As companies enacted cost-cutting measures and operational efficiencies to weather the storm brought on by COVID-19, many were forced to downsize their staff. This means fewer people on property to manage day-to-day operations. Instead, leaders in a central location – whether at headquarters or in a remote location overseeing several markets – are taking on more responsibility and overseeing strategies for entire portfolios.
A CRO or CCO can be centrally located and rely on communications tools like video conferencing and digital communication platforms, which are much more widely accepted now, to distribute strategies and delegate responsibilities.
In Kimes’s research for Cornell, she predicts a hotel company’s revenue functions would be more centralized in the future, and we see that coming true. Responses to her survey for the paper indicated that, “While to a large extent there is the drive and push from central RM entities, the progress has been slow as much of the execution takes place at hotel level, and it remains a challenge to change the culture, mindset and adoption due to several hurdles. Some owners are unwilling to pay more for the RM role to attract the right talent, or to move to a centralized structure. Also, HR may find it financially challenging to elevate the role of RM across the board, or lack the talent to find strategic thinkers.”
Implement Data-Driven Approaches
For the CRO or CCO role, companies should consider analytic thinkers with a background in revenue management. These folks best understand data – how to draw conclusions from large sets of numbers and then act on the insights by implementing successful strategies.
There is more revenue data than ever before, and every decision made by marketers or salespeople should be based on it. Data should inform a company’s strategy behind segmentation, distribution, guest acquisition, guest retention, pricing and even operations.

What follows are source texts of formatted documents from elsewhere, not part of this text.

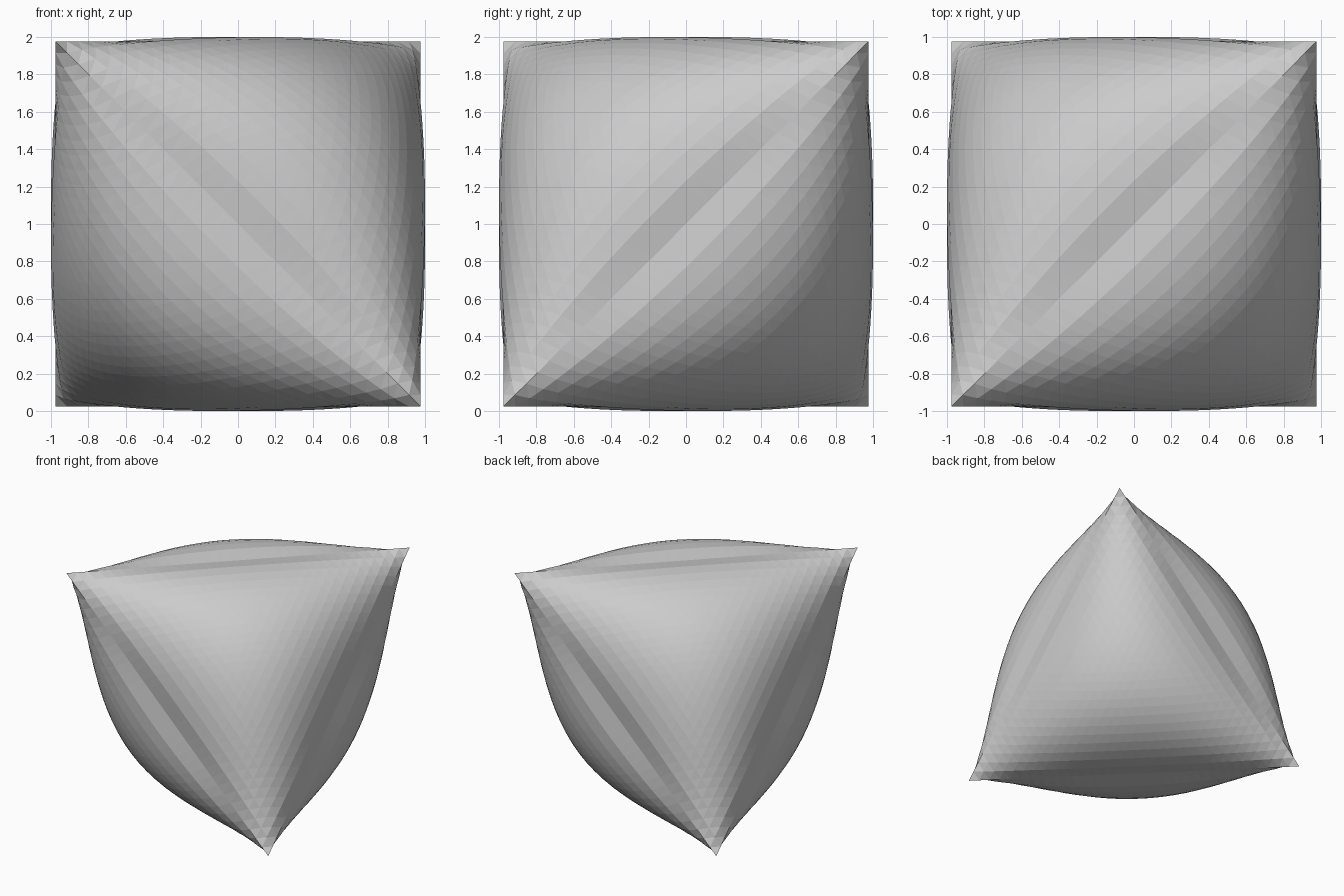
import bpy, bmesh
from mathutils import Vector

if "Cube" in bpy.data.objects:
    bpy.data.objects.remove(bpy.data.objects["Cube"])

N = 32        # rows of triangles per face
R = 0.975     # half-extent of the tetrahedron's corners
BULGE = 0.50  # height of the puffed face centre
POWER = 0.75  # steepness of the puff beside the seams

corners = [Vector(c) * R for c in
           ((-1, -1, 1), (1, 1, 1), (1, -1, -1), (-1, 1, -1))]
lift = Vector((0, 0, 1))


def add_puffed_face(bm, a, b, c):
    """Triangular grid bulging outward, pinched to straight seams."""
    normal = (a + b + c).normalized()
    if (b - a).cross(c - a).dot(normal) < 0:
        b, c = c, b
    grid = {}
    for i in range(N + 1):
        for j in range(N + 1 - i):
            u, v = i / N, j / N
            w = (N - i - j) / N
            h = BULGE * (27 * u * v * w) ** POWER
            grid[i, j] = bm.verts.new(a * w + b * u + c * v + normal * h + lift)
    for i in range(N):
        for j in range(N - i):
            bm.faces.new((grid[i, j], grid[i + 1, j], grid[i, j + 1]))
            if i + j < N - 1:
                bm.faces.new((grid[i + 1, j], grid[i + 1, j + 1], grid[i, j + 1]))


# Four puffed faces welded along their seams
bm = bmesh.new()
for skip in range(4):
    add_puffed_face(bm, *[p for k, p in enumerate(corners) if k != skip])
bmesh.ops.remove_doubles(bm, verts=bm.verts[:], dist=1e-4)
bmesh.ops.recalc_face_normals(bm, faces=bm.faces[:])

mesh = bpy.data.meshes.new("inflated_tetrahedron")
bm.to_mesh(mesh)
bm.free()
bpy.context.collection.objects.link(bpy.data.objects.new("inflated_tetrahedron", mesh))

In addition, folks with a revenue background often best understand how to get the most out of technology, relying on it to pull the right reports and automate manual processes.
Data will provide the path to a company’s success moving forward and having a leader in the C-suite who understands how to make data-driven decisions that impact the entire organization will only improve revenue, sales and marketing functions.
Before the COVID pandemic and subsequent travel lockdown upended the hospitality industry, companies were striving for more coordinated, data-driven strategies. In some ways, the downturn has given agile leaders the opportunity to take action by rethinking their organizational structure. Companies that don’t take the opportunity – that sit back and wait for things to return to normal – will unfortunately find themselves left behind.